• _What you have to do_: Write each entry out again exactly as it was given.
*** Data to use ***
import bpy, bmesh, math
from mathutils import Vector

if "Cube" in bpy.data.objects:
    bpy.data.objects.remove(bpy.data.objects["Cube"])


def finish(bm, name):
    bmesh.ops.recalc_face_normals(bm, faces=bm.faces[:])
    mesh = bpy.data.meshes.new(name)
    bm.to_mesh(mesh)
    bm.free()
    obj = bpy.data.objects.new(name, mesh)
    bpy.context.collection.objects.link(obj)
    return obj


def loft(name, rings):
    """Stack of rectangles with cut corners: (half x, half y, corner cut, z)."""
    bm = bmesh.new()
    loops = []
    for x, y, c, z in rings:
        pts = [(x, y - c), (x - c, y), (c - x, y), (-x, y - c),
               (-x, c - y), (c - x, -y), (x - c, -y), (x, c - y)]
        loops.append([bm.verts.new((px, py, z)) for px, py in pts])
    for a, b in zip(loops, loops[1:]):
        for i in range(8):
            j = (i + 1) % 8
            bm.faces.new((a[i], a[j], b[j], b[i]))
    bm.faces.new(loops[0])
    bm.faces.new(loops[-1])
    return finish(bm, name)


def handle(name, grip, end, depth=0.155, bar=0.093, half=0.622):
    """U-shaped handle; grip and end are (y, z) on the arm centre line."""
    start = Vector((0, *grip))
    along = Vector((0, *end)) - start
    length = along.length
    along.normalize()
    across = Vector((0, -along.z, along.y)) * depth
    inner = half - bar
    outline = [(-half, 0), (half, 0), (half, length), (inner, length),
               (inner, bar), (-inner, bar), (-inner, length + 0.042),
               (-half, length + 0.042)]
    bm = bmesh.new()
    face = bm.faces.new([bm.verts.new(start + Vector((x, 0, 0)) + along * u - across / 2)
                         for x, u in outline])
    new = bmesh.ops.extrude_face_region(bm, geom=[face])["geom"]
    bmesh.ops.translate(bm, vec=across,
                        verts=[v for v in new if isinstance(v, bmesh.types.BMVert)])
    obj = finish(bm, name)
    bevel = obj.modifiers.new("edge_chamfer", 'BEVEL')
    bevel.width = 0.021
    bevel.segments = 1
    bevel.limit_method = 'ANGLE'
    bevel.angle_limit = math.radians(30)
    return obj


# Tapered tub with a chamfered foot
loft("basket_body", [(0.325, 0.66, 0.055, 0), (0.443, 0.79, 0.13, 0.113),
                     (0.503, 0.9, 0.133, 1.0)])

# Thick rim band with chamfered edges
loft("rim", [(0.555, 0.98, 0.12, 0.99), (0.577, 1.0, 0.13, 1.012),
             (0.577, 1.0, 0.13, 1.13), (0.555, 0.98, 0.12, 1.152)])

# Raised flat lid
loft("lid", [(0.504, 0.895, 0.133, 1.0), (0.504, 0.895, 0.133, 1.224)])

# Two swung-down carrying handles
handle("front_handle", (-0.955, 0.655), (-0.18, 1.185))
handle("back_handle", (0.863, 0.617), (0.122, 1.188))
*** End of Data to use ***
• _Solution_:
import bpy, bmesh, math
from mathutils import Vector

if "Cube" in bpy.data.objects:
    bpy.data.objects.remove(bpy.data.objects["Cube"])


def finish(bm, name):
    bmesh.ops.recalc_face_normals(bm, faces=bm.faces[:])
    mesh = bpy.data.meshes.new(name)
    bm.to_mesh(mesh)
    bm.free()
    obj = bpy.data.objects.new(name, mesh)
    bpy.context.collection.objects.link(obj)
    return obj


def loft(name, rings):
    """Stack of rectangles with cut corners: (half x, half y, corner cut, z)."""
    bm = bmesh.new()
    loops = []
    for x, y, c, z in rings:
        pts = [(x, y - c), (x - c, y), (c - x, y), (-x, y - c),
               (-x, c - y), (c - x, -y), (x - c, -y), (x, c - y)]
        loops.append([bm.verts.new((px, py, z)) for px, py in pts])
    for a, b in zip(loops, loops[1:]):
        for i in range(8):
            j = (i + 1) % 8
            bm.faces.new((a[i], a[j], b[j], b[i]))
    bm.faces.new(loops[0])
    bm.faces.new(loops[-1])
    return finish(bm, name)


def handle(name, grip, end, depth=0.155, bar=0.093, half=0.622):
    """U-shaped handle; grip and end are (y, z) on the arm centre line."""
    start = Vector((0, *grip))
    along = Vector((0, *end)) - start
    length = along.length
    along.normalize()
    across = Vector((0, -along.z, along.y)) * depth
    inner = half - bar
    outline = [(-half, 0), (half, 0), (half, length), (inner, length),
               (inner, bar), (-inner, bar), (-inner, length + 0.042),
               (-half, length + 0.042)]
    bm = bmesh.new()
    face = bm.faces.new([bm.verts.new(start + Vector((x, 0, 0)) + along * u - across / 2)
                         for x, u in outline])
    new = bmesh.ops.extrude_face_region(bm, geom=[face])["geom"]
    bmesh.ops.translate(bm, vec=across,
                        verts=[v for v in new if isinstance(v, bmesh.types.BMVert)])
    obj = finish(bm, name)
    bevel = obj.modifiers.new("edge_chamfer", 'BEVEL')
    bevel.width = 0.021
    bevel.segments = 1
    bevel.limit_method = 'ANGLE'
    bevel.angle_limit = math.radians(30)
    return obj


# Tapered tub with a chamfered foot
loft("basket_body", [(0.325, 0.66, 0.055, 0), (0.443, 0.79, 0.13, 0.113),
                     (0.503, 0.9, 0.133, 1.0)])

# Thick rim band with chamfered edges
loft("rim", [(0.555, 0.98, 0.12, 0.99), (0.577, 1.0, 0.13, 1.012),
             (0.577, 1.0, 0.13, 1.13), (0.555, 0.98, 0.12, 1.152)])

# Raised flat lid
loft("lid", [(0.504, 0.895, 0.133, 1.0), (0.504, 0.895, 0.133, 1.224)])

# Two swung-down carrying handles
handle("front_handle", (-0.955, 0.655), (-0.18, 1.185))
handle("back_handle", (0.863, 0.617), (0.122, 1.188))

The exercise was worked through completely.